php artisan process-podcast --queued

Passing arguments to a job

If your job has constructor arguments, you may pass those arguments via options on the artisan command.

use Illuminate\Contracts\Queue\ShouldQueue;
use Spatie\ArtisanDispatchable\Jobs\ArtisanDispatchable;


class ProcessPodcast implements ShouldQueue, ArtisanDispatchable
{
    public function __construct(
        string $myFirstArgument, 
    ) {}

    public function handle()
    {
        // perform some work...
    }
}

Via artisan, you can call the job like this

php artisan process-podcast --my-first-argument="My string value"

Using Eloquent models as arguments

If your job argument is an eloquent model, you may pass the id of the model to the artisan command option.

use App\Models\Podcast;
use Illuminate\Contracts\Queue\ShouldQueue;
use Spatie\ArtisanDispatchable\Jobs\ArtisanDispatchable;

class ProcessPodcast implements ShouldQueue, ArtisanDispatchable
{
    public function __construct(
        Podcast $podcast, 
    ) {}

    public function handle()
    {
        // perform some work...
    }
}
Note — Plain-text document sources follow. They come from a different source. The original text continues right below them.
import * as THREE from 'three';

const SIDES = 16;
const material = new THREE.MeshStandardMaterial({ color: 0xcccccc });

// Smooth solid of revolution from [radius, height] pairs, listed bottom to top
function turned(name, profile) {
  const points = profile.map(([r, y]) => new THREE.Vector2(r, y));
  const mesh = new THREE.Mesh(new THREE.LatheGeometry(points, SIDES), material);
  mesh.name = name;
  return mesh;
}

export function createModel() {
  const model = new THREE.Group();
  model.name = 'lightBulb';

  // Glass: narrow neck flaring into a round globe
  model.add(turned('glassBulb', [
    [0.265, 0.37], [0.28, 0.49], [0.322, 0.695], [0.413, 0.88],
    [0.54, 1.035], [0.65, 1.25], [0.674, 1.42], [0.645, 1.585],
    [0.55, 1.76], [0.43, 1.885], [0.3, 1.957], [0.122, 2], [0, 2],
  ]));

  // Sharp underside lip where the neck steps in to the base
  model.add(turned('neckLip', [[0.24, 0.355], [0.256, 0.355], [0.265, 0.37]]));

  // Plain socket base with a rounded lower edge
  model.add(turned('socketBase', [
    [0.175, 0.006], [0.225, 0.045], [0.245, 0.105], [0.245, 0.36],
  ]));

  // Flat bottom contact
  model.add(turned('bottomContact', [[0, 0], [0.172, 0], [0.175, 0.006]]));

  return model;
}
Here's how you can execute this job with podcast id 1234

php artisan process-podcast --podcast="1234"

Customizing the name of the command

By default, the artisan command name of a job, is the base name of job in kebab-case.
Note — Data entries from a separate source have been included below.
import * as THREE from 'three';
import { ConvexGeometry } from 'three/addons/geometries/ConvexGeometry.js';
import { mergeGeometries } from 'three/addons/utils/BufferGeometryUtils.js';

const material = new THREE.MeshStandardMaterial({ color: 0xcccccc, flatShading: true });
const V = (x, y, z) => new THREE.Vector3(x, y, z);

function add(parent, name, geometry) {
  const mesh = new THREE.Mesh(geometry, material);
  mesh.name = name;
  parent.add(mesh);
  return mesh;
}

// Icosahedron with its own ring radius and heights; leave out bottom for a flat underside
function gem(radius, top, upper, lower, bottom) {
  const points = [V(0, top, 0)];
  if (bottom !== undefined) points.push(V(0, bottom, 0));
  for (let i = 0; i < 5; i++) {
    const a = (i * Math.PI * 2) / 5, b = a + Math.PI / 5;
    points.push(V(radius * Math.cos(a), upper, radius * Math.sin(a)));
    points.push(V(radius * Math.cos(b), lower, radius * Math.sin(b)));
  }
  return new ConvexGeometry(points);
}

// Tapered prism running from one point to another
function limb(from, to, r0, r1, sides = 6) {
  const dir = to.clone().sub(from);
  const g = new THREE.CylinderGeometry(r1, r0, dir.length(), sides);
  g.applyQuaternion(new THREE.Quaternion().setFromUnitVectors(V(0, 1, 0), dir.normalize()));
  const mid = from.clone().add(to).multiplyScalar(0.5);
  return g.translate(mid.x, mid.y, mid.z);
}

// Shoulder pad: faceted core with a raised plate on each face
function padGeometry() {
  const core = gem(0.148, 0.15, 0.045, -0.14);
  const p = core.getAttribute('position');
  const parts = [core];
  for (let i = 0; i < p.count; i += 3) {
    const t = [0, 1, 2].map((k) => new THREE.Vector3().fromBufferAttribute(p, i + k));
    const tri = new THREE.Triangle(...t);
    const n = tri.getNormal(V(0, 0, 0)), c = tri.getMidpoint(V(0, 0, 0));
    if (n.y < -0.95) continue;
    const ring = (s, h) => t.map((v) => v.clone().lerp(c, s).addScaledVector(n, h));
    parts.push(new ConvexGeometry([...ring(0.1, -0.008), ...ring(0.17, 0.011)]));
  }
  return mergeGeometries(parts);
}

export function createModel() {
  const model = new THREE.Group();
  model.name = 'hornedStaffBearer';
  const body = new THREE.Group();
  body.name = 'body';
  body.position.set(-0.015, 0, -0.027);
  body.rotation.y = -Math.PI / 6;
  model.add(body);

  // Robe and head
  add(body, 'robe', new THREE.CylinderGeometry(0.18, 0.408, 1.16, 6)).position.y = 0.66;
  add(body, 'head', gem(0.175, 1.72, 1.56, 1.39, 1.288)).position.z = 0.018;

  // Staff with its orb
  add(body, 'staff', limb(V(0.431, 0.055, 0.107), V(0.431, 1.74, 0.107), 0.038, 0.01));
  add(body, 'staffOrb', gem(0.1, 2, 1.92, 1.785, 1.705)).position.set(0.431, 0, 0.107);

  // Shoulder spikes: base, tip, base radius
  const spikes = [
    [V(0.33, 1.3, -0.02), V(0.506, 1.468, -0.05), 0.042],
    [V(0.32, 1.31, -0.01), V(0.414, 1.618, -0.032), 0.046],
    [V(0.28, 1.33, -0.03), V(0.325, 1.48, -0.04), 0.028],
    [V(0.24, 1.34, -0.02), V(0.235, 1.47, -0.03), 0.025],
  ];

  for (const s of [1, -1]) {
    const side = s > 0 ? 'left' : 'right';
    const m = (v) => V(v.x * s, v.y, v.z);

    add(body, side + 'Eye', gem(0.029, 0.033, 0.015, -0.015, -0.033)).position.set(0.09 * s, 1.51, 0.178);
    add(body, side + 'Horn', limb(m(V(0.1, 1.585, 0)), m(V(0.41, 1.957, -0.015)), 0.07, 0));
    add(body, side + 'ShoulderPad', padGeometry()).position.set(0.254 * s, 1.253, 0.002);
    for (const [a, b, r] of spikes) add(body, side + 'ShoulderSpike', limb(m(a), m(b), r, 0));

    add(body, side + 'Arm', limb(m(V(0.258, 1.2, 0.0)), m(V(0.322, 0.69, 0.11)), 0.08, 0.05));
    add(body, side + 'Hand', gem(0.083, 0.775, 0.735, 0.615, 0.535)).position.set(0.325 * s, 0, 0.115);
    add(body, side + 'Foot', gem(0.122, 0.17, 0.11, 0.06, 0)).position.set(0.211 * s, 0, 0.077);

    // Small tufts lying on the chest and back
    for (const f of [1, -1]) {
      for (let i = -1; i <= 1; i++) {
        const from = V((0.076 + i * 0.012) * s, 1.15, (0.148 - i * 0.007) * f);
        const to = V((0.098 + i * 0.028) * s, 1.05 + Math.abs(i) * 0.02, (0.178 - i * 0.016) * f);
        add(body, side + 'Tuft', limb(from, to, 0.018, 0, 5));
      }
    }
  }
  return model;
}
You can set a custom name by setting a property named artisanName on your job.

use Illuminate\Contracts\Queue\ShouldQueue;
use Spatie\ArtisanDispatchable\Jobs\ArtisanDispatchable;

class ProcessPodcast implements ShouldQueue, ArtisanDispatchable
{
     public string $artisanName = 'my-app:process-my-podcast';

    public function handle()
    {
        // perform some work...
    }
}

This job can now be executed with this command:

php artisan my-app:process-my-podcast

Customizing the description of the command

To add a description to the list of artisan commands, add a property $artisanDescription to your job.

use Illuminate\Contracts\Queue\ShouldQueue;
use Spatie\ArtisanDispatchable\Jobs\ArtisanDispatchable;

class ProcessPodcast implements ShouldQueue, ArtisanDispatchable
{
    public string $artisanDescription = 'This a custom description';

    public function handle()
    {
        // perform some work...
    }
}

Prefixing all commands

You can specify a prefix in the command_name_prefix key of the config file. When this is for example set to my-custom-prefix, then you would be able to call MyDispatchableJob with this command:

php artisan my-custom-prefix:process-my-podcast

Caching discovered jobs

This package can automatically discover jobs that implement ArtisanDispatchable and what their artisan command should be through looping through all classes and performing some reflection. In a local environment this is perfect, as the performance hit is not too bad, and you don't have to do anything special besides letting your job implement ArtisanDispatchable.

In a production environment, you probably don't want to loop through all classes on every request. The package contains a command to cache all discovered jobs.

php artisan artisan-dispatchable:cache-artisan-dispatchable-jobs

You probably want to call that command during your deployment of your app. This will create cache file at the location specified in the cache_file key of the artisan-dispatchable config file.

Should you want to clear the cache, you can execute this command:

php artisan artisan-dispatchable:clear-artisan-dispatchable-jobs

Testing

composer test

Changelog

Please see CHANGELOG for more information on what has changed recently.

Contributing

Please see CONTRIBUTING for details.

Security Vulnerabilities

Please review our security policy on how to report security vulnerabilities.

Credits

License

The MIT License (MIT). Please see License File for more information.